A Utah teen is working to earn his Eagle Scout award and hopefully save some lives in the process.
But he needs your help.
While on vacation with his family in Colorado, 14-year-old Catcher McCardell was observing other road trippers' license plates when one caught his attention. It was a DONATE LIFE specialty plate, which raises awareness for organ, eye, and tissue donation.
"Why doesn't Utah have a DONATE LIFE license plate?" he asked his mother, Michele, an employee at the University of Utah Hospital.
And that's when the idea came for his Eagle Scout project.
Bringing organ donation awareness to Utah
While most 14-year-olds would probably prefer to play video games, Catcher got involved in the process of creating legislation for a new state-recognized license plate. He worked hard to engage advocates in his effort, including Paul Ray, state legislator, District 13.
"When I pitched the idea to Representative Ray, he was really impressed by this idea, and agreed to sponsor the bill," said McCardell.
The bill, HB272, was passed by lawmakers in the recent legislative session and paves the way for Utah to have its own DONATE LIFE license plate to promote organ, eye, and tissue donation.
While McCardell is excited that he will be on a very short list of individuals responsible for the creation of a state license plate, what really drives him is the knowledge that he is helping to generate funds and awareness for such an important cause as organ donation and the YesUtah donation registry.
Why the project matters
Organdonor.gov statistics show that 90% of U.S. adults support organ donation, but only 60% are actually signed up as donors. Meanwhile, more than 100,000 men, women, and children have been on the transplant waiting list since February 2021. Every nine minutes, someone else is added to the waiting list.
The good news is that just one donor has the potential to save eight lives. And considering that 17 people die each day waiting for a transplant, you can see how even getting a couple more people each day to register can make a big difference.
Utah does have a high percentage of registered donors, but as a Deseret News article reports, it's still not enough. Very few people who die meet the criteria for organ donation, so every donor makes a difference.
How you can help save lives by being a living donor
Most people are familiar with the idea of donating organs and tissues post mortem. But many don't realize that there's also an option to become a living donor.
One Utah fireman recently went through non-directed kidney donation to help save the life of a stranger.
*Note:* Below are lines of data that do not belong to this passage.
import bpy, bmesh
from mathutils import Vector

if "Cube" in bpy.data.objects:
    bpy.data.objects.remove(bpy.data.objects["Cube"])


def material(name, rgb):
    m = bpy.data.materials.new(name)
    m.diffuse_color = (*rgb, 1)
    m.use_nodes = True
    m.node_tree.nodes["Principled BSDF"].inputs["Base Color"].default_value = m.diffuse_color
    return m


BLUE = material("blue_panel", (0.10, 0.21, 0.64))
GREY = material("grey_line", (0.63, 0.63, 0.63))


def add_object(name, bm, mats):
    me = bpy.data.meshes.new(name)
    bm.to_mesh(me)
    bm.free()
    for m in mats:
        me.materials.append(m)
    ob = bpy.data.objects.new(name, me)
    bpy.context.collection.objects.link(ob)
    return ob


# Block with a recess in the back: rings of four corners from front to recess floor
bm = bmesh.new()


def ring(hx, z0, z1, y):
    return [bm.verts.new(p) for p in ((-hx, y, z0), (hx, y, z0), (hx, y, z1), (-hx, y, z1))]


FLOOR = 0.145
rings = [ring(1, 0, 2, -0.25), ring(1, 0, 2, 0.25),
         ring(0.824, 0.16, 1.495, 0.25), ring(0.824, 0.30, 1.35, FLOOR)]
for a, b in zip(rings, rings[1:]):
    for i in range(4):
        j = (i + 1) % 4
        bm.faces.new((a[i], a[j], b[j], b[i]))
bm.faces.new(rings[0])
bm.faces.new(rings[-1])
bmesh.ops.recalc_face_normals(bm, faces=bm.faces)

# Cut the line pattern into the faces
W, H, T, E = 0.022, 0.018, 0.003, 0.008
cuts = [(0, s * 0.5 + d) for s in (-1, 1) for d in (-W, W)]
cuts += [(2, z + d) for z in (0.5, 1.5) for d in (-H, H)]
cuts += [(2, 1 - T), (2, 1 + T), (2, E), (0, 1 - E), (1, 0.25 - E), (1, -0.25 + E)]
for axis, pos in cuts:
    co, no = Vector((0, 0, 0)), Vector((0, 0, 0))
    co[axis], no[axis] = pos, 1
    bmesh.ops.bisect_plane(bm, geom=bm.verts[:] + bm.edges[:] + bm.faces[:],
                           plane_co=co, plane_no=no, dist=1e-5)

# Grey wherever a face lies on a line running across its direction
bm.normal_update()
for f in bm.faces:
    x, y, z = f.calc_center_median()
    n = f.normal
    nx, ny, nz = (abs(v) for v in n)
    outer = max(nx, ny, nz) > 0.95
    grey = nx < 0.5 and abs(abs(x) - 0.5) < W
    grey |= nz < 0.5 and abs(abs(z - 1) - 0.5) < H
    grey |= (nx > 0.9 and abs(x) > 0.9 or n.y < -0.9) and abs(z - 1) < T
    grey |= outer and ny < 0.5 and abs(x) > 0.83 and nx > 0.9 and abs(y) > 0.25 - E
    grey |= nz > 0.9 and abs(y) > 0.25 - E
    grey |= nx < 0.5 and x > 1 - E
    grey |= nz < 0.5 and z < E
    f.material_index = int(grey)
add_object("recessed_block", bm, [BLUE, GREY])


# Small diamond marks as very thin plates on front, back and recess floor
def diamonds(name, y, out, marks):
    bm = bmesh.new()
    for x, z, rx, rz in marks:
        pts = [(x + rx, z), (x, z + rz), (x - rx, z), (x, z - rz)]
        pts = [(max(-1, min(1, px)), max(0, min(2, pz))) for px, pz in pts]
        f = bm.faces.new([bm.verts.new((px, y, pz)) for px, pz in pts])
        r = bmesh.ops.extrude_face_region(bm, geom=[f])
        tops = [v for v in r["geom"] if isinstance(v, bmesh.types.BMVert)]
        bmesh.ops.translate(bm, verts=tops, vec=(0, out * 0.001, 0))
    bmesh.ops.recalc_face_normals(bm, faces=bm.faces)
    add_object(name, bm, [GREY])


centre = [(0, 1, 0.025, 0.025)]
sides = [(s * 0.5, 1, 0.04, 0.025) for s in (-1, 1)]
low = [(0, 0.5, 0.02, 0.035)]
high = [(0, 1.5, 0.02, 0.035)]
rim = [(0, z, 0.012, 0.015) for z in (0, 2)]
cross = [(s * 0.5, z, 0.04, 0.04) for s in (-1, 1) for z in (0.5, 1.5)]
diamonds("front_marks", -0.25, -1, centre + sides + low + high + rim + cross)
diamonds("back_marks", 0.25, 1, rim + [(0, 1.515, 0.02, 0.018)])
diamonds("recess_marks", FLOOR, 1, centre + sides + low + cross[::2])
Inspired by his wife Lisa's kidney donation, Park City Fire District Engineer Henry Evans decided to undergo an operation to donate one of his own kidneys on Feb. 2, 2021.
"It's super safe and the more I went through the process, the less trepidation I had. Donating my kidney was a lot less risky than a lot of the things I do in my job every day," said Evans.
Henry and Lisa hope to inspire other selfless individuals who may be willing to donate a life-saving organ if they knew how safe and easy it was to do.
Non-directed kidney donation is the process of a living donor voluntarily giving one of their kidneys to a stranger with the goal of starting a non-directed donor chain. The chain forms when other people also donate an organ to a person they don't know. To learn more about becoming a living donor, click here.
Bring Utah a DONATE LIFE license plate
Although Catcher's bill was passed by Utah lawmakers, the work isn't over yet. Before the DONATE LIFE license plates can go into production, Catcher needs at least 500 applicants to sign up first.
That's where you can help.
To apply for a DONATE LIFE license plate, visit the DonorConnect website and fill out an application. Help Catcher and DonorConnect reach the goal of establishing a Utah DONATE LIFE license plate, and you could give others a second chance at life.
Catcher also hopes you'll think about registering as an organ donor if you haven't done so already. If you're not sure whether you are registered, simply look at your driver's license. If you're registered, there should be a small red heart with the word "donor" on the right side.
"It's really important to me. My parents highly encourage it. It can save people's lives. If you are able to donate an organ to somebody who needs one, then it could definitely mean a lot to someone," said McCardell.
With more than 100.000 people on the transplant waiting list, you never know whose life you might save through organ, eye, and tissue donation.
One day, someone might save yours.